Geoscience Reference
In-Depth Information
Historical Photographs Project assessed an extensive collection of images and
drew many conclusions about the apparent decline - and occasionally the
apparent improvement - of particular coral reefs, Wachenfeld (1995) argued
that comparing historical photographic images with re-photographed, modern
locations is too problematic for firm conclusions to be drawn about changes
in coral reefs. Moreover, Wachenfeld's (1995) analysis suggested that different
environmental changes had occurred, in different places, and that no overall
trend could be identified. Therefore, in my research, the collection of data
from historical photographs did not take place specifically for the purpose of re-
photographing reefs, although some photographs were collected if they provided
clear evidence of human influence on the coral reefs, islands and marine wildlife
of the Great Barrier Reef. For example, historical photographs document the
recreational activity of turtle-riding by tourists at resort islands.
Historical photographs were consulted initially at the collection of the
Historical Photographs Project, held by GBRMPA, in Townsville. Many other
collections of photographs were searched at the major libraries; in particular,
the historical photographs collection at the JOL was searched exhaustively, and
approximately 2,000 images were surveyed. In addition to the photographs at
the JOL, other historical photograph collections were searched at the Mitchell
Library, the NLA and the QSA. Many of the images in those collections that
were relevant to the Great Barrier Reef had already been collected elsewhere;
however, the search process revealed many inaccuracies in the identification,
labelling and cataloguing of images: numerous images were identified with
incorrect locational information, and some photographs were identified
differently in different collections. Many images lacked information about the
location or date of the photograph, so were of limited use in my research. Cross-
verification of photograph details was carried out as far as possible.
In addition to the public collections of historical photographs, private holdings
were also obtained during the process of recording oral history interviews.
Informants were asked to provide relevant photographs of the Great Barrier
Reef if they were able to do so. Some informants provided extensive, annotated
collections of private photographs that were used during or after the interviews.
One informant was able to compare their own photographs with published
images of the same locations. Another use of historical photographs in interviews
required informants to identify or discuss images, which sometimes prompted
informants to recall, discuss or explain further details of their evidence. Finally,
while the re-photography of reefs for which historical photographs exist was not
an aim of my research, the re-photographed evidence of changes at Heron Island
and at Low Isles, collected by Isobel Bennett, was used (with her permission)

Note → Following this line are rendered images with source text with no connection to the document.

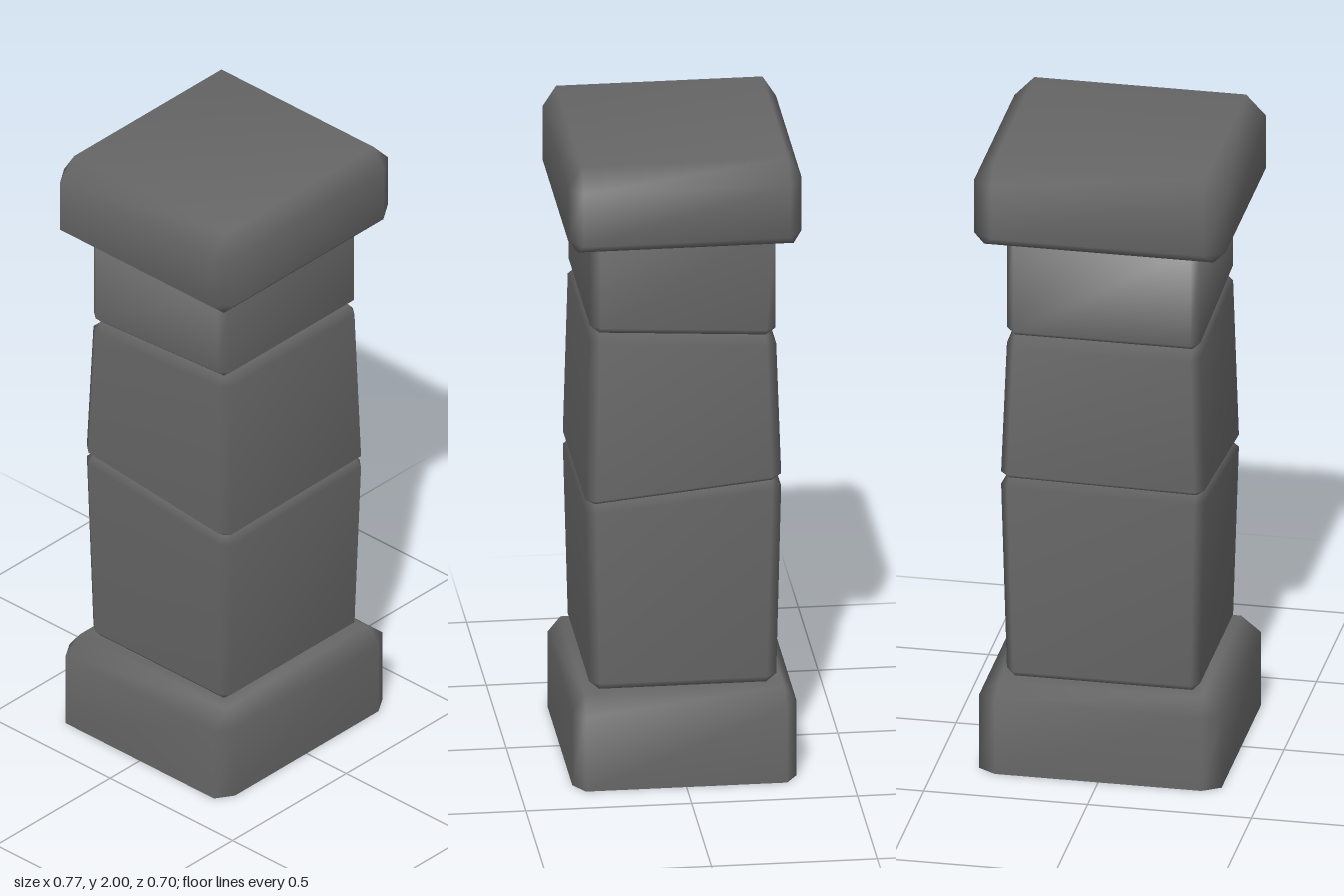
import * as THREE from 'three';
import { mergeVertices } from 'three/addons/utils/BufferGeometryUtils.js';

// Smooth-shaded block from rectangular sections with cut corners.
// Section: { y, x, z: half sizes, cx, cz: corner cut, tx, tz: slope of the section }
function loft(sections, capBottom = true, capTop = true) {
  const pos = [], idx = [];
  for (const { y, x, z, cx = 0, cz = 0, tx = 0, tz = 0 } of sections) {
    const ring = [
      [x, z - cz], [x, -z + cz], [x - cx, -z], [-x + cx, -z],
      [-x, -z + cz], [-x, z - cz], [-x + cx, z], [x - cx, z],
    ];
    for (const [px, pz] of ring) pos.push(px, y + tx * px + tz * pz, pz);
  }
  const last = (sections.length - 1) * 8;
  for (let b = 0; b < last; b += 8) {
    for (let i = 0; i < 8; i++) {
      const j = (i + 1) % 8;
      idx.push(b + i, b + j, b + 8 + j, b + i, b + 8 + j, b + 8 + i);
    }
  }
  for (let i = 1; i < 7; i++) {
    if (capBottom) idx.push(0, i + 1, i);
    if (capTop) idx.push(last, last + i, last + i + 1);
  }
  const raw = new THREE.BufferGeometry();
  raw.setAttribute('position', new THREE.Float32BufferAttribute(pos, 3));
  raw.setIndex(idx);
  const geo = mergeVertices(raw, 1e-5);
  geo.computeVertexNormals();
  return geo;
}

export function createModel() {
  const group = new THREE.Group();
  const stone = new THREE.MeshStandardMaterial({ color: 0x666666, side: THREE.DoubleSide });
  stone.name = 'grey stone';
  const add = (name, geo) => {
    const mesh = new THREE.Mesh(geo, stone);
    mesh.name = name;
    group.add(mesh);
  };

  // Hollow plinth, open underneath
  add('base', loft([
    { y: 0, x: 0.37, z: 0.338, cx: 0.055, cz: 0.035 },
    { y: 0.24, x: 0.37, z: 0.338, cx: 0.055, cz: 0.035 },
    { y: 0.29, x: 0.31, z: 0.3 },
    { y: 0.29, x: 0.26, z: 0.245 },
  ], false, false));

  // Sloping joints between the shaft blocks
  const low = { tx: 0.015, tz: -0.1 }, high = { tz: 0.06 };
  const cut = { cx: 0.025, cz: 0.03 };

  add('lowerBlock', loft([
    { y: 0.288, x: 0.27, z: 0.25 },
    { y: 0.315, x: 0.295, z: 0.282, ...cut },
    { y: 0.892, x: 0.31, z: 0.295, ...cut, ...low },
    { y: 0.915, x: 0.285, z: 0.265, ...low },
  ]));
  add('middleBlock', loft([
    { y: 0.915, x: 0.285, z: 0.265, ...low },
    { y: 0.932, x: 0.31, z: 0.295, ...cut, ...low },
    { y: 1.397, x: 0.295, z: 0.282, ...cut, ...high },
    { y: 1.425, x: 0.27, z: 0.25, ...high },
  ]));
  add('upperBlock', loft([
    { y: 1.425, x: 0.27, z: 0.25, ...high },
    { y: 1.448, x: 0.295, z: 0.28, ...cut, ...high },
    { y: 1.745, x: 0.295, z: 0.28, ...cut },
  ]));

  // Overhanging cap
  const capCut = { cx: 0.06, cz: 0.04 };
  add('cap', loft([
    { y: 1.735, x: 0.35, z: 0.325 },
    { y: 1.765, x: 0.384, z: 0.352, ...capCut },
    { y: 1.935, x: 0.384, z: 0.352, ...capCut },
    { y: 2, x: 0.323, z: 0.311 },
  ]));

  return group;
}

in my research since it provided unambiguous evidence of significant changes;
some original images of reefs - such as Yule Point reefs - were also collected as
they provided evidence of the current condition of those reefs.
Search WWH ::

Custom Search